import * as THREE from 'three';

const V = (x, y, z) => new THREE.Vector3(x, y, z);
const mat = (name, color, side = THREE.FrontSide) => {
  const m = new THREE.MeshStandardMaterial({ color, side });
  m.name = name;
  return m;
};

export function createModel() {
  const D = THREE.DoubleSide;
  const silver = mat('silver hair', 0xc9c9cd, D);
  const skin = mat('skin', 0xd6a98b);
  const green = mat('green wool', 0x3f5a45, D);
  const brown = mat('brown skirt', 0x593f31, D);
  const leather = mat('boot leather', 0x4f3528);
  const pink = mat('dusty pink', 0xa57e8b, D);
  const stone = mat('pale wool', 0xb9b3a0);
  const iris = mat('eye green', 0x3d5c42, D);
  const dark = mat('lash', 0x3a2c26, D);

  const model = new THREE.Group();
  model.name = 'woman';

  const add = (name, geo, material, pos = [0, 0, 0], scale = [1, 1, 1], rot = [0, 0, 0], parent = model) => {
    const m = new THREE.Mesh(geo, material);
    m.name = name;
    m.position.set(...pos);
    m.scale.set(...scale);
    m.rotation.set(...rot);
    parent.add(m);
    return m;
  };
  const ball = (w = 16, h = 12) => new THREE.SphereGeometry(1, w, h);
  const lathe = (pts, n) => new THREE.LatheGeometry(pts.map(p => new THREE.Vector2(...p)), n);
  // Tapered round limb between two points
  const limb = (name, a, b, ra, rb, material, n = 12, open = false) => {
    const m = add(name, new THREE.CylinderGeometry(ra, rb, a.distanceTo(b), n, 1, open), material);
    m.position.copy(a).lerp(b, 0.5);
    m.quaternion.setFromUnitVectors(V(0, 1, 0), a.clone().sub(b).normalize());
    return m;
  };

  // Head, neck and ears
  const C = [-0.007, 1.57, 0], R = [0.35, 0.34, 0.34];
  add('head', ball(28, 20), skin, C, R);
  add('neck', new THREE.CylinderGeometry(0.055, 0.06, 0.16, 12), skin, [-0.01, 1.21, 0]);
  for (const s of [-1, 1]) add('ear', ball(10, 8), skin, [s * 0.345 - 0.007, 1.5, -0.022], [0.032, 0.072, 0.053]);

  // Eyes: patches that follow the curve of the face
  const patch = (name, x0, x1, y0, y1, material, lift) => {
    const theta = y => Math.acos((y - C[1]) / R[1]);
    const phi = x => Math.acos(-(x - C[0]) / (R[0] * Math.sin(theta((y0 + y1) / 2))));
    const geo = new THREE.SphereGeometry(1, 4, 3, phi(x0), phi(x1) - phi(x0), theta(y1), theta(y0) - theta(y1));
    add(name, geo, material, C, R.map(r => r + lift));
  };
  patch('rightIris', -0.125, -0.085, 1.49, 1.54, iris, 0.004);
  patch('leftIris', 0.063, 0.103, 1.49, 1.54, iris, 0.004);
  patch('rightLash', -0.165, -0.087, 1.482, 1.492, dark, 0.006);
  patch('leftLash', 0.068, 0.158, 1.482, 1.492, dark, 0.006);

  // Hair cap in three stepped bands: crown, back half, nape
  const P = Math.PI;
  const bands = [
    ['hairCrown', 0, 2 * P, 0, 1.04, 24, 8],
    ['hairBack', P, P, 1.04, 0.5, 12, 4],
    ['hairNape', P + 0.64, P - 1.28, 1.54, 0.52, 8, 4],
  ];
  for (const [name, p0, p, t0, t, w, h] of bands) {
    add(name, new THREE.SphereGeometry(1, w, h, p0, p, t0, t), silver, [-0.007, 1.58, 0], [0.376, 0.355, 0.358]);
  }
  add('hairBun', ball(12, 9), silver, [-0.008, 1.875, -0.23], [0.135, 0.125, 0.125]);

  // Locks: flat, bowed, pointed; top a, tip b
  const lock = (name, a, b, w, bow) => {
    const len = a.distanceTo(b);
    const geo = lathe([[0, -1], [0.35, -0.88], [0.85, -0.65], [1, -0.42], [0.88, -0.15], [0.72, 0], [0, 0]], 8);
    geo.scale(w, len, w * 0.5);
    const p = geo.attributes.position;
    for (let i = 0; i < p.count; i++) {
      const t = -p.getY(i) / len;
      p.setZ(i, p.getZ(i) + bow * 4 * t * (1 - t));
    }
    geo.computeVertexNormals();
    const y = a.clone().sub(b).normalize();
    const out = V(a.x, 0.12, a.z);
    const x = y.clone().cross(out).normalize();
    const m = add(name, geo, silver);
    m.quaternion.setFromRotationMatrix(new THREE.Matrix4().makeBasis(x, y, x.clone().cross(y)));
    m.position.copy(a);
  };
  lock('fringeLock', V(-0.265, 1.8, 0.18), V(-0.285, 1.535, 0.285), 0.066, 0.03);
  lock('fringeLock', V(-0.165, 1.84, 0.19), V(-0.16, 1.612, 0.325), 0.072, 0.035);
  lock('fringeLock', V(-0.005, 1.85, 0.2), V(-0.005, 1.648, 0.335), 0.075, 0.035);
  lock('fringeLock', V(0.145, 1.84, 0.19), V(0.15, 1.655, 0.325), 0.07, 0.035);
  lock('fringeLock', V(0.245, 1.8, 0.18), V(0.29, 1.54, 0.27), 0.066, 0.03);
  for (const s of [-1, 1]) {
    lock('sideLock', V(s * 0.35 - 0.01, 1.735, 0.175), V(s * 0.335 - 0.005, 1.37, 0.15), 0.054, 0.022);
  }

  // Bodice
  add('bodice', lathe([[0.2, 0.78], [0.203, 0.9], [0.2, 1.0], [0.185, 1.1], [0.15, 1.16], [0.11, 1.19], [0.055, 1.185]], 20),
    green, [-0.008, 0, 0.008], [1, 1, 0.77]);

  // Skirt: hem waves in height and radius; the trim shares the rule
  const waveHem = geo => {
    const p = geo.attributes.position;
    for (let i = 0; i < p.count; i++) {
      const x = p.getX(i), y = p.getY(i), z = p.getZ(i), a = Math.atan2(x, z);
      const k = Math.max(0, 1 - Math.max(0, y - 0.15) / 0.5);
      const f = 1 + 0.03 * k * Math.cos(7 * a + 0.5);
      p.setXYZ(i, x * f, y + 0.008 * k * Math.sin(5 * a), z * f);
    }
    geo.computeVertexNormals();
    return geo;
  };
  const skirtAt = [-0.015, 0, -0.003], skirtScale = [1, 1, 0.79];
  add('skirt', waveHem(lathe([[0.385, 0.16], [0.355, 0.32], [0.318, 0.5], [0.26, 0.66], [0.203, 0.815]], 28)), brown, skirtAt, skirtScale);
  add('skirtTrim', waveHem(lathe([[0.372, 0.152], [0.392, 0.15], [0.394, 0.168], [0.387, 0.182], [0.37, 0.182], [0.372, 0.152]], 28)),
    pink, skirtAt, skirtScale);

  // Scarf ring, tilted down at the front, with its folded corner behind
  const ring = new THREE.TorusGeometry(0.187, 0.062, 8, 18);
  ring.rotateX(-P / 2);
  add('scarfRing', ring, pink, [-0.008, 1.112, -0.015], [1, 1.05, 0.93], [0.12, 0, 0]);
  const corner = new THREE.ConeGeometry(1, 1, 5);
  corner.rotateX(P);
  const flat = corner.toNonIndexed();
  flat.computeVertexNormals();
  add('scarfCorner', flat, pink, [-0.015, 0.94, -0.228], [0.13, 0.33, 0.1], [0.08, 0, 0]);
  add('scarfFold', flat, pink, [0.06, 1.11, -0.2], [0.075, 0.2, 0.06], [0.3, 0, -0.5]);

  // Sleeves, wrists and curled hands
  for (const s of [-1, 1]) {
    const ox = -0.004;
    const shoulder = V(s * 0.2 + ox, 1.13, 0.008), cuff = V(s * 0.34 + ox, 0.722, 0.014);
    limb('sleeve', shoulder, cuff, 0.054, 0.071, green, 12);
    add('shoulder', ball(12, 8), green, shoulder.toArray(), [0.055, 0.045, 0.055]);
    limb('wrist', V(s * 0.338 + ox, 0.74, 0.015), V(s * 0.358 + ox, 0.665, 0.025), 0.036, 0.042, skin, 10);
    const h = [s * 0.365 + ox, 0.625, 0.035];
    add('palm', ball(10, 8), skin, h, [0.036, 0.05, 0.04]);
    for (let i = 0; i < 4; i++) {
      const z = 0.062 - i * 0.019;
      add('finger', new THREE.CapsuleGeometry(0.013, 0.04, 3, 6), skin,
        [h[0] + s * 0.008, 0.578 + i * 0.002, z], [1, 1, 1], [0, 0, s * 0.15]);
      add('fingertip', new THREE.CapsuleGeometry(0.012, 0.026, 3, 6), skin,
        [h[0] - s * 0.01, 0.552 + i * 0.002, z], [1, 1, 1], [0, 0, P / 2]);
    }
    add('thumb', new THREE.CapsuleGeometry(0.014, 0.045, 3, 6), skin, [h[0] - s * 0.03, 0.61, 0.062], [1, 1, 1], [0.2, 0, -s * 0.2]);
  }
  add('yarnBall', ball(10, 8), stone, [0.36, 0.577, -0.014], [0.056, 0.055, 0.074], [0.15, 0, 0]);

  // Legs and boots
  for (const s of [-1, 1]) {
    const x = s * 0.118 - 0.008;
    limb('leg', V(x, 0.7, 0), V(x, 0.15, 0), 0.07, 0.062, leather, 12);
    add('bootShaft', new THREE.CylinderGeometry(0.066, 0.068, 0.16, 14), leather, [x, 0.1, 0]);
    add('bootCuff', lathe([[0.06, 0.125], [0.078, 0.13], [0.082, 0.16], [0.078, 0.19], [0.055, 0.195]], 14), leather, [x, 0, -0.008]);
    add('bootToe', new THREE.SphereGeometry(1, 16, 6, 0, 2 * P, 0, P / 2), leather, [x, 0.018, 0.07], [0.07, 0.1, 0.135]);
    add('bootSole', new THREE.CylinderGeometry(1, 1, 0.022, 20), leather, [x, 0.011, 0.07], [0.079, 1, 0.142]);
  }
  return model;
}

> **Aim of the task**:
Only the stretch of lines that begins with the one holding "and curled hands" and ends with the last line above belongs in the answer; please write it out exactly.

> **Reply**:
  // Sleeves, wrists and curled hands
  for (const s of [-1, 1]) {
    const ox = -0.004;
    const shoulder = V(s * 0.2 + ox, 1.13, 0.008), cuff = V(s * 0.34 + ox, 0.722, 0.014);
    limb('sleeve', shoulder, cuff, 0.054, 0.071, green, 12);
    add('shoulder', ball(12, 8), green, shoulder.toArray(), [0.055, 0.045, 0.055]);
    limb('wrist', V(s * 0.338 + ox, 0.74, 0.015), V(s * 0.358 + ox, 0.665, 0.025), 0.036, 0.042, skin, 10);
    const h = [s * 0.365 + ox, 0.625, 0.035];
    add('palm', ball(10, 8), skin, h, [0.036, 0.05, 0.04]);
    for (let i = 0; i < 4; i++) {
      const z = 0.062 - i * 0.019;
      add('finger', new THREE.CapsuleGeometry(0.013, 0.04, 3, 6), skin,
        [h[0] + s * 0.008, 0.578 + i * 0.002, z], [1, 1, 1], [0, 0, s * 0.15]);
      add('fingertip', new THREE.CapsuleGeometry(0.012, 0.026, 3, 6), skin,
        [h[0] - s * 0.01, 0.552 + i * 0.002, z], [1, 1, 1], [0, 0, P / 2]);
    }
    add('thumb', new THREE.CapsuleGeometry(0.014, 0.045, 3, 6), skin, [h[0] - s * 0.03, 0.61, 0.062], [1, 1, 1], [0.2, 0, -s * 0.2]);
  }
  add('yarnBall', ball(10, 8), stone, [0.36, 0.577, -0.014], [0.056, 0.055, 0.074], [0.15, 0, 0]);

  // Legs and boots
  for (const s of [-1, 1]) {
    const x = s * 0.118 - 0.008;
    limb('leg', V(x, 0.7, 0), V(x, 0.15, 0), 0.07, 0.062, leather, 12);
    add('bootShaft', new THREE.CylinderGeometry(0.066, 0.068, 0.16, 14), leather, [x, 0.1, 0]);
    add('bootCuff', lathe([[0.06, 0.125], [0.078, 0.13], [0.082, 0.16], [0.078, 0.19], [0.055, 0.195]], 14), leather, [x, 0, -0.008]);
    add('bootToe', new THREE.SphereGeometry(1, 16, 6, 0, 2 * P, 0, P / 2), leather, [x, 0.018, 0.07], [0.07, 0.1, 0.135]);
    add('bootSole', new THREE.CylinderGeometry(1, 1, 0.022, 20), leather, [x, 0.011, 0.07], [0.079, 1, 0.142]);
  }
  return model;
}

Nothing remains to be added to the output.